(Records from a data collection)
-*-*-

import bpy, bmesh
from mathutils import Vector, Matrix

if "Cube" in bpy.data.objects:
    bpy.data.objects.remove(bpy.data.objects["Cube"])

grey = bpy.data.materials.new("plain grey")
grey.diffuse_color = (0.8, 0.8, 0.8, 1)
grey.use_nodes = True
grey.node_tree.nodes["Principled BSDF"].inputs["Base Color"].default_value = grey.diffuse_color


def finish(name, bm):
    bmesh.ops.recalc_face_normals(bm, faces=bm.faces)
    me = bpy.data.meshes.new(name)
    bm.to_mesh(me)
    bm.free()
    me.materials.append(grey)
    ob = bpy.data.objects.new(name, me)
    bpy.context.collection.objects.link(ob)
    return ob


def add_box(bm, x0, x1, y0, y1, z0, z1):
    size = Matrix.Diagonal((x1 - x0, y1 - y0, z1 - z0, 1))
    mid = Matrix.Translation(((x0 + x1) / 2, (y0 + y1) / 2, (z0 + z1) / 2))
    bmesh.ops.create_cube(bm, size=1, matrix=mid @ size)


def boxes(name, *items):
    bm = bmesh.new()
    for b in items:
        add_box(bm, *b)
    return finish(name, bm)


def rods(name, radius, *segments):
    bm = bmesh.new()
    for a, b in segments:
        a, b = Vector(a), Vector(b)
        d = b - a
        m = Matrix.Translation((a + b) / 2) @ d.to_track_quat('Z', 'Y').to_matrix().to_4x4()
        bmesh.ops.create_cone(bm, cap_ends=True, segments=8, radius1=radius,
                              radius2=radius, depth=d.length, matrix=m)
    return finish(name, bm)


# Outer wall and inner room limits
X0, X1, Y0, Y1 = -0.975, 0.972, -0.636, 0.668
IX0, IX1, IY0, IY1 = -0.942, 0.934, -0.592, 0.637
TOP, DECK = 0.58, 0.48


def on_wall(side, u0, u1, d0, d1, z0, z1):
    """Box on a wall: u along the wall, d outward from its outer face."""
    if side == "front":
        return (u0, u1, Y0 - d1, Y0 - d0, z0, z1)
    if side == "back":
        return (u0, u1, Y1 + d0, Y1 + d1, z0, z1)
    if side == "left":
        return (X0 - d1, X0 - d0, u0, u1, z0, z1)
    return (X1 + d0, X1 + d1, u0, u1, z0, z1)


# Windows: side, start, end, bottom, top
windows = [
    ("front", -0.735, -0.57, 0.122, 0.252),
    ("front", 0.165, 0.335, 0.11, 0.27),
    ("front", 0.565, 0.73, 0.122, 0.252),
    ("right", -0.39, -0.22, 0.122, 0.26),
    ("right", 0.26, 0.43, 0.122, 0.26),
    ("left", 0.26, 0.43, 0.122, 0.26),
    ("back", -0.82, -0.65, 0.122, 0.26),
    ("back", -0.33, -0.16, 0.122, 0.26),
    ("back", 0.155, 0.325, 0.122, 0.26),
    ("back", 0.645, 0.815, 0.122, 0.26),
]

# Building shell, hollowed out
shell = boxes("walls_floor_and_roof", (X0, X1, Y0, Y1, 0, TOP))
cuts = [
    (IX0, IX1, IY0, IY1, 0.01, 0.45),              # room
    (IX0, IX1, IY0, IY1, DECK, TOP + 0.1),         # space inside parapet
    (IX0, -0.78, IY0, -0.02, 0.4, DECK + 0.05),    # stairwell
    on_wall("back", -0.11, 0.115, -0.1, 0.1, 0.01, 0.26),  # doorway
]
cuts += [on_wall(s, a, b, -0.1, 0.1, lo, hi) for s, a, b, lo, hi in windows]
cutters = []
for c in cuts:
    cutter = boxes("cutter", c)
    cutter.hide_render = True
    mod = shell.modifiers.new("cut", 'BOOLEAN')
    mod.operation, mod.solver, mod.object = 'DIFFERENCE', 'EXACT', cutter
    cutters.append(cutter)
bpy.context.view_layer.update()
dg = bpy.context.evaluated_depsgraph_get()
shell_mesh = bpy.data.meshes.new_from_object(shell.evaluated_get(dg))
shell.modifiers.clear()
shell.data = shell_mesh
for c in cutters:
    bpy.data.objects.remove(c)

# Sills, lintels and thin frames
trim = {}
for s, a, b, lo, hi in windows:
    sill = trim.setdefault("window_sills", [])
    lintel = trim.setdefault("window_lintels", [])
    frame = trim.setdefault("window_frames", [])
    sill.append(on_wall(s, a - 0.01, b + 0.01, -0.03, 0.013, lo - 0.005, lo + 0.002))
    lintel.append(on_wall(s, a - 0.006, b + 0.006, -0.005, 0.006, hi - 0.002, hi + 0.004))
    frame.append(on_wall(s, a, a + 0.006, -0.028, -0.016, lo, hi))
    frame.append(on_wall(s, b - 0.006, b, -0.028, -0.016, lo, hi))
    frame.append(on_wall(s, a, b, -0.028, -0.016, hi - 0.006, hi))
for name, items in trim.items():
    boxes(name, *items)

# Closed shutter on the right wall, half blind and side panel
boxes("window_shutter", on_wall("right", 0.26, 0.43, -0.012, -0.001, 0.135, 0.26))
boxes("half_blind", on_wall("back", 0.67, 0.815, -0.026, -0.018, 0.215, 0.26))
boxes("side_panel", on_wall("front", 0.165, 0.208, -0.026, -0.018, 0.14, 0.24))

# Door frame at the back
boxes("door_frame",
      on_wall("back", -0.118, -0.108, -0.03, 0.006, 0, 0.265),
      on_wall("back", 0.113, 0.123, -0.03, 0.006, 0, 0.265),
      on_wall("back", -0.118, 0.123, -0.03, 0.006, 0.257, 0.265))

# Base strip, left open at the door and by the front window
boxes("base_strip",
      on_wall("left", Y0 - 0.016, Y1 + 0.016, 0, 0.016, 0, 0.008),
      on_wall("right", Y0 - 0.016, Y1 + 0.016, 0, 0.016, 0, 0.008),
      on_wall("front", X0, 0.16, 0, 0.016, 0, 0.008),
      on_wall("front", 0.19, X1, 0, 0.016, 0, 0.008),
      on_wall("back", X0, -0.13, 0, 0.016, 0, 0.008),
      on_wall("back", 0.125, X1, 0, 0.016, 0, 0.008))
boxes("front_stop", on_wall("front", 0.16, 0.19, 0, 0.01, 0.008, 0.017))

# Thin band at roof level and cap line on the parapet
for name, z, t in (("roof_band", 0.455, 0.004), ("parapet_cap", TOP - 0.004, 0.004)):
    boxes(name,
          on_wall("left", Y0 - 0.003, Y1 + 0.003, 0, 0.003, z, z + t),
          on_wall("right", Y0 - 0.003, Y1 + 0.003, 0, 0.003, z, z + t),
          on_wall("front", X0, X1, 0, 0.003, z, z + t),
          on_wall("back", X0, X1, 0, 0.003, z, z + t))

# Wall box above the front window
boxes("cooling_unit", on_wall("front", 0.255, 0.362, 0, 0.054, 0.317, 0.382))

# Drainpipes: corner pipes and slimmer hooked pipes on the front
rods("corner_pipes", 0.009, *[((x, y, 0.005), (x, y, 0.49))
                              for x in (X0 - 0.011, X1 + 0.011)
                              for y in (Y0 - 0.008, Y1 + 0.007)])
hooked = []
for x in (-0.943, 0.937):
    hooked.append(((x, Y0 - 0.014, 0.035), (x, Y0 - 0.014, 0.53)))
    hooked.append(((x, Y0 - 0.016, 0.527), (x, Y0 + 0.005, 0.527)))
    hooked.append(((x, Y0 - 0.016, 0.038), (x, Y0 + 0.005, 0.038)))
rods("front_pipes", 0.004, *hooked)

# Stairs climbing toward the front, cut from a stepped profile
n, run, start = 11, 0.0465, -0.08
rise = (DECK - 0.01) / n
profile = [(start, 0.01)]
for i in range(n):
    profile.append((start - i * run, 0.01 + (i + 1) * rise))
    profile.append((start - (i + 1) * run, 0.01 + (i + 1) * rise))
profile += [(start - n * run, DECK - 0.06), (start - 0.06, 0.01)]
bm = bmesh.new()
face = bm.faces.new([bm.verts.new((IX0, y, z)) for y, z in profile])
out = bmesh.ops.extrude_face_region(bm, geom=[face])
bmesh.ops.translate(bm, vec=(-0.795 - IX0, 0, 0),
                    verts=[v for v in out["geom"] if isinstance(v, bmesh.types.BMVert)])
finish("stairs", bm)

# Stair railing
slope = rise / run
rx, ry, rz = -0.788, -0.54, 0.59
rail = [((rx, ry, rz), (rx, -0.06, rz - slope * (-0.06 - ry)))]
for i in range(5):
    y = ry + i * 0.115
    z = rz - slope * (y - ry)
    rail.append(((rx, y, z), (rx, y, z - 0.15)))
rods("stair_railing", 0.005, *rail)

-*-*-

Run a filter over the data above and keep each line that contains the word "materials".

REPLY TO THE TASK:
grey = bpy.data.materials.new("plain grey")
    me.materials.append(grey)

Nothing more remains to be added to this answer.